  • Women authors, American--Biography
  • Authors, American--20th century--Correspondence
  • Student counselors--Correspondence
  • Periodicals--Publishing
  • Periodical editors--correspondence
  • Women critics--Correspondence
  • Programs
  • Women authors, American
  • Anisfield--Wolf Award
  • African Americans
  • Civil rights
  • Authors, American
  • Clippings (Books, newspapers, etc.)
  • Drama
  • Literary prizes
  • Camps
  • Women authors, American--Interviews
  • Camp counselors--Correspondence
  • Women authors, American--Photographs
  • Authors, American--Correspondence
  • Ẁomen authors, American--Correspondence
  • Camps for girls
  • Human rights workers--Correspondence

Occupations:

  • Authors

Places:

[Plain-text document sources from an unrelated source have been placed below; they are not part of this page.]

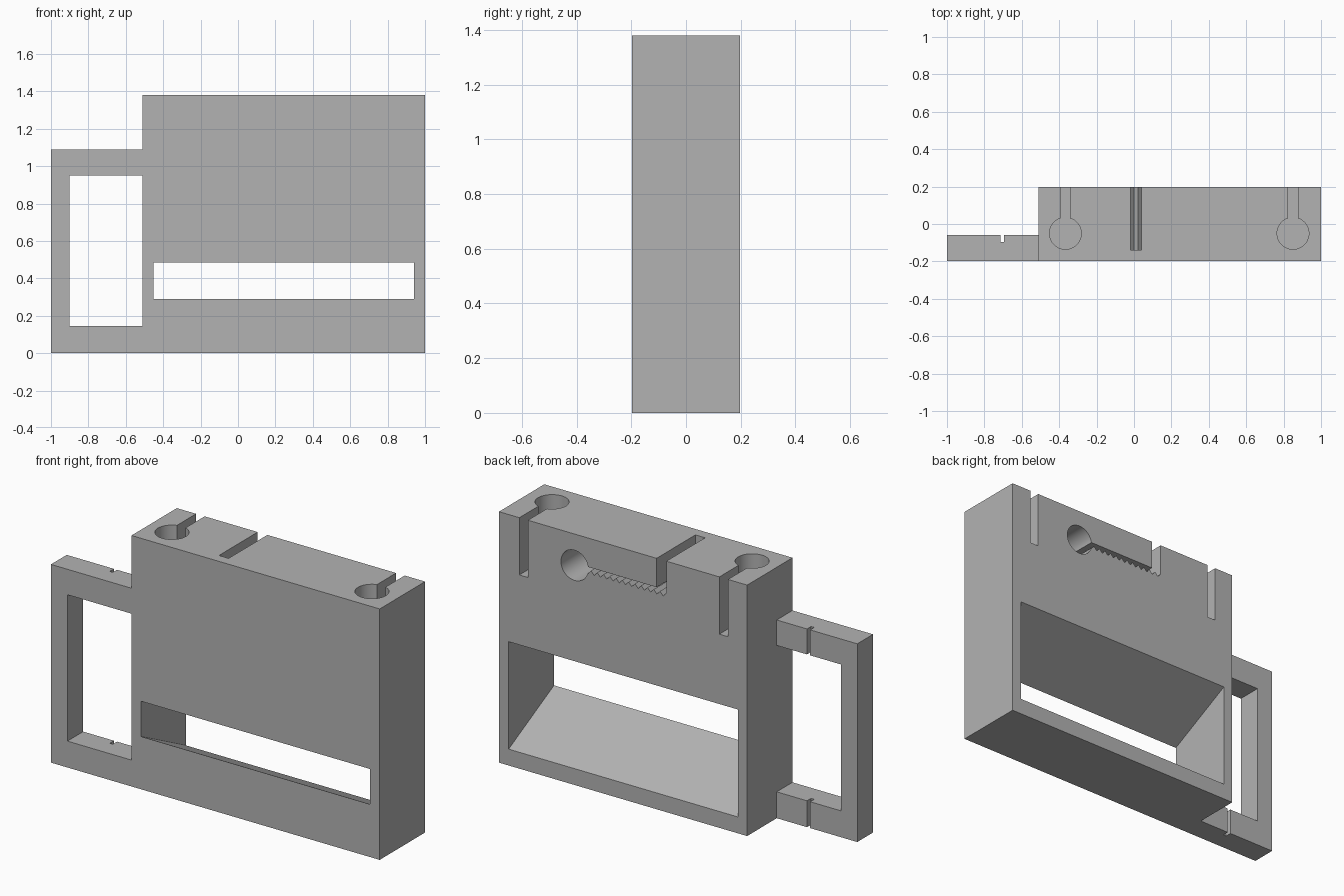
import bpy, bmesh, math

if "Cube" in bpy.data.objects:
    bpy.data.objects.remove(bpy.data.objects["Cube"])

HALF = 0.197            # half depth of the body
grey = bpy.data.materials.new("matte grey")
grey.diffuse_color = (0.45, 0.45, 0.45, 1)
grey.use_nodes = True
grey.node_tree.nodes["Principled BSDF"].inputs["Base Color"].default_value = grey.diffuse_color


def prism(name, pts, axis, lo, hi):
    """Extrude a 2D outline along one axis; the points use the other two axes in order."""
    def place(p, d):
        c = list(p)
        c.insert("xyz".index(axis), d)
        return c
    bm = bmesh.new()
    base = bm.faces.new([bm.verts.new(place(p, lo)) for p in pts])
    top = bmesh.ops.extrude_face_region(bm, geom=[base])["geom"]
    for v in top:
        if isinstance(v, bmesh.types.BMVert):
            v.co["xyz".index(axis)] = hi
    bmesh.ops.recalc_face_normals(bm, faces=bm.faces)
    me = bpy.data.meshes.new(name)
    bm.to_mesh(me)
    bm.free()
    ob = bpy.data.objects.new(name, me)
    me.materials.append(grey)
    bpy.context.collection.objects.link(ob)
    return ob


def rect(a0, a1, b0, b1):
    return [(a0, b0), (a1, b0), (a1, b1), (a0, b1)]


def circle(cx, cy, r, n=48):
    return [(cx + r * math.cos(2 * math.pi * i / n), cy + r * math.sin(2 * math.pi * i / n))
            for i in range(n)]


def combine(target, tool, operation):
    mod = target.modifiers.new(tool.name, 'BOOLEAN')
    mod.operation, mod.solver, mod.object = operation, 'EXACT', tool
    bpy.ops.object.select_all(action='DESELECT')
    bpy.context.view_layer.objects.active = target
    target.select_set(True)
    bpy.ops.object.modifier_apply(modifier=mod.name)
    bpy.data.objects.remove(tool)


# Main block and the thin side frame
body = prism("holder_body", rect(-0.51, 1, 0, 1.38), 'y', -HALF, HALF)
frame = prism("side_frame",
              [(-1, 0), (-0.49, 0), (-0.49, 0.145), (-0.9, 0.145),
               (-0.9, 0.95), (-0.49, 0.95), (-0.49, 1.09), (-1, 1.09)],
              'y', -HALF, -0.06)
combine(body, frame, 'UNION')

cutters = []
# Tapered window: narrow at the front, wide at the back
e = HALF * 1.5
cutters.append(prism("window_cut", [(-e, 0.34), (e, 0.04), (e, 0.73), (-e, 0.435)],
                     'x', -0.453, 0.941))

# Two keyhole sockets in the top
for cx in (-0.367, 0.85):
    cutters.append(prism("socket_cut", circle(cx, -0.05, 0.085), 'z', 1.065, 1.5))
    cutters.append(prism("socket_slot_cut", rect(cx - 0.026, cx + 0.026, -0.05, 0.3),
                         'z', 1.065, 1.5))

# Round pocket in the back
cutters.append(prism("pocket_cut", circle(0.54, 1.208, 0.083), 'y', -0.14, 0.3))

# L-shaped channel with a toothed floor
x0, x1, teeth = -0.018, 0.478, 13
pitch = (x1 - x0) / teeth
channel = [(x0, 1.5), (0.041, 1.5), (0.041, 1.221), (x1, 1.221)]
for i in range(teeth):
    x = x1 - i * pitch
    channel += [(x, 1.205), (x - pitch / 2, 1.184)]
channel.append((x0, 1.205))
cutters.append(prism("toothed_channel_cut", channel, 'y', -0.14, 0.3))

# Small notch through both frame bars
cutters.append(prism("notch_cut", rect(-0.713, -0.694, -0.096, 0.1), 'z', -0.1, 1.2))

for c in cutters:
    combine(body, c, 'DIFFERENCE')

bpy.ops.object.select_all(action='DESELECT')
bpy.context.view_layer.objects.active = body
body.select_set(True)
bpy.ops.object.shade_smooth_by_angle(angle=math.radians(25))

  • Georgia (as recorded)
  • Georgia (as recorded)
  • Georgia (as recorded)
  • United States (as recorded)
  • Georgia (as recorded)
  • United States (as recorded)
  • Georgia (as recorded)
  • United States (as recorded)
  • Georgia (as recorded)
  • Georgia--Clayton (as recorded)
  • United States (as recorded)
  • Georgia (as recorded)
  • United States (as recorded)
  • Southern states (as recorded)
  • Illinois--Chicago (as recorded)
  • Georgia (as recorded)